__Data listing__:
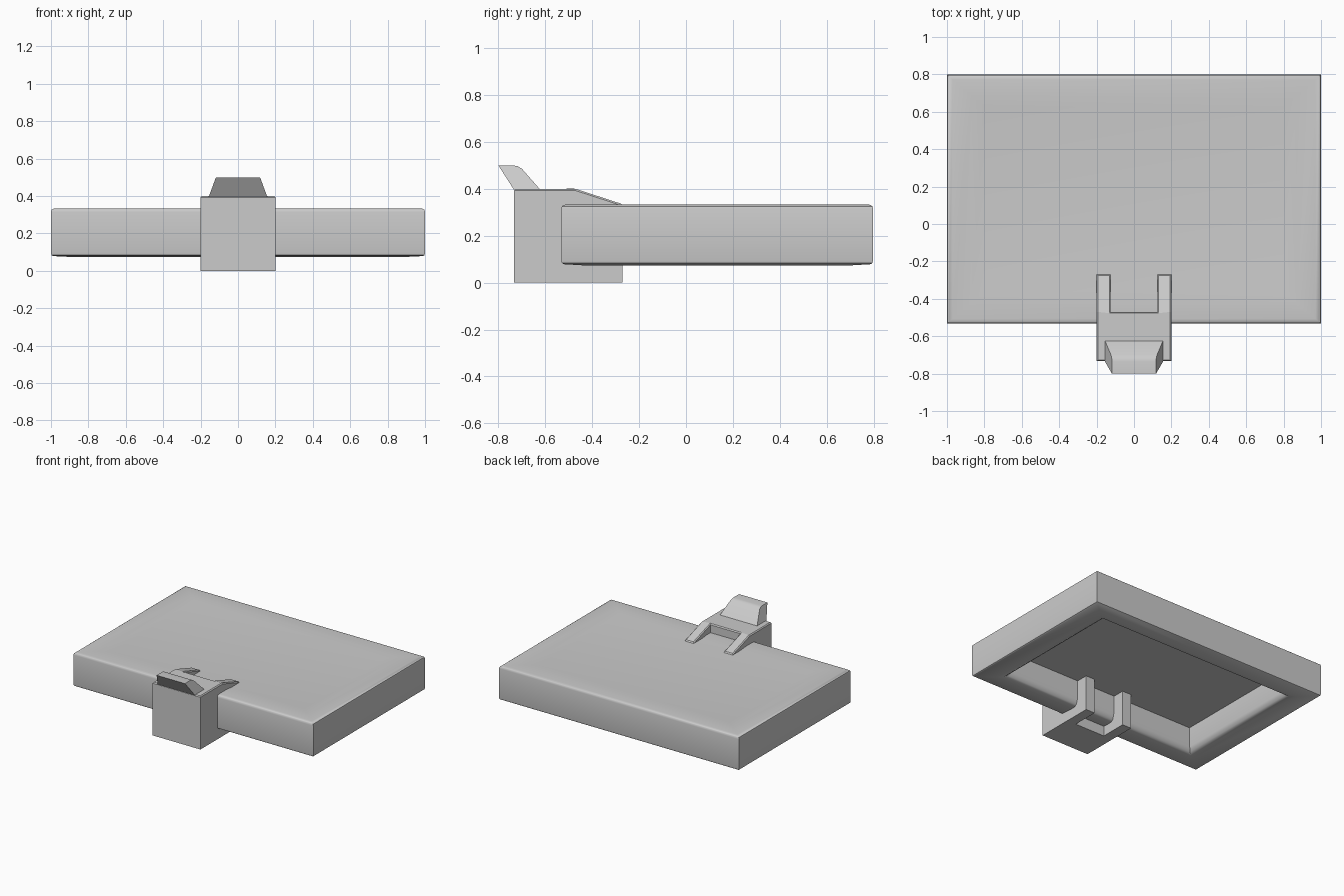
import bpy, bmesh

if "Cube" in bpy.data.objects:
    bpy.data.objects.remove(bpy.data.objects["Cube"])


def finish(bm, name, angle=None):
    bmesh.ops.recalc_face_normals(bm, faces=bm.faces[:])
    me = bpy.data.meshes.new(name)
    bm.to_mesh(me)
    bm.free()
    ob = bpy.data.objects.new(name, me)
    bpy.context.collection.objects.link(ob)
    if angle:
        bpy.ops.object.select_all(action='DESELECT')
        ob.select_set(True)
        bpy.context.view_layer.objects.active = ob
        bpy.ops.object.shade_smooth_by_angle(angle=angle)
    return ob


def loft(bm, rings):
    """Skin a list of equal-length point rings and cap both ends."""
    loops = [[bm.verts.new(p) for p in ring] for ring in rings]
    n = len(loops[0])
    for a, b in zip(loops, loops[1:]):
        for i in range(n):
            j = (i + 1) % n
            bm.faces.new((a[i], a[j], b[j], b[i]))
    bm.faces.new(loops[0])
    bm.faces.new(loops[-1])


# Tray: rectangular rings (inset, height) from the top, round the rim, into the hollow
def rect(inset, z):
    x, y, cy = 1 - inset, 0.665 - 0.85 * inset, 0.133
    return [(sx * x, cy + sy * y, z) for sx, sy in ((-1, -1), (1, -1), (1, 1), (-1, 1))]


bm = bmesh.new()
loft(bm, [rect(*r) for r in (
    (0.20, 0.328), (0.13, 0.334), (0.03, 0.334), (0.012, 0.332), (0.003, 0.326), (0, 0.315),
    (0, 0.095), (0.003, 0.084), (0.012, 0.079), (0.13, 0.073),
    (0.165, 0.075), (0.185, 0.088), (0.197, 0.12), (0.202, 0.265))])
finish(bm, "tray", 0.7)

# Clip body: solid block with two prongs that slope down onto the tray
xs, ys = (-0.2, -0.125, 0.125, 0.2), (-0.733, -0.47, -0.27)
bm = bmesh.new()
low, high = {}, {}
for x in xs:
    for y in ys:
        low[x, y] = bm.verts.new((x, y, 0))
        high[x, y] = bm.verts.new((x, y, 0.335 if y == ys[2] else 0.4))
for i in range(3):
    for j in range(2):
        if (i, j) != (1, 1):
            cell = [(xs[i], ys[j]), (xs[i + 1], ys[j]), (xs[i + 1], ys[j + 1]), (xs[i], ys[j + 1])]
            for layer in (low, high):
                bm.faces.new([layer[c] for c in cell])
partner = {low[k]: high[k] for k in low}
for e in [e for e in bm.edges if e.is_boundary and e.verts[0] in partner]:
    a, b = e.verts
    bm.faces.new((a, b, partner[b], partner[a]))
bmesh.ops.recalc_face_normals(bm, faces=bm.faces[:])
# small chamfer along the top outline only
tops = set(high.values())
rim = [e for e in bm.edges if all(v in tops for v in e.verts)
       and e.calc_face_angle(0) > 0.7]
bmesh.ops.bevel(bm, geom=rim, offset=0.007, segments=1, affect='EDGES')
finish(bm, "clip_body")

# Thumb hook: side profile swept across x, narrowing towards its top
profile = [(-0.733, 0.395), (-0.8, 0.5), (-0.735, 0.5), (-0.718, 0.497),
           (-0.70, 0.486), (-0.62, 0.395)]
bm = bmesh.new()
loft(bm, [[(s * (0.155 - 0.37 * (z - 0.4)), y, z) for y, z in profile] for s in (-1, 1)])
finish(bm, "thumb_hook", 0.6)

__Goal of the exercise__: Find the lines in the records that contain the word "name", then copy every one of them.

__Your solution__:
def finish(bm, name, angle=None):
    me = bpy.data.meshes.new(name)
    ob = bpy.data.objects.new(name, me)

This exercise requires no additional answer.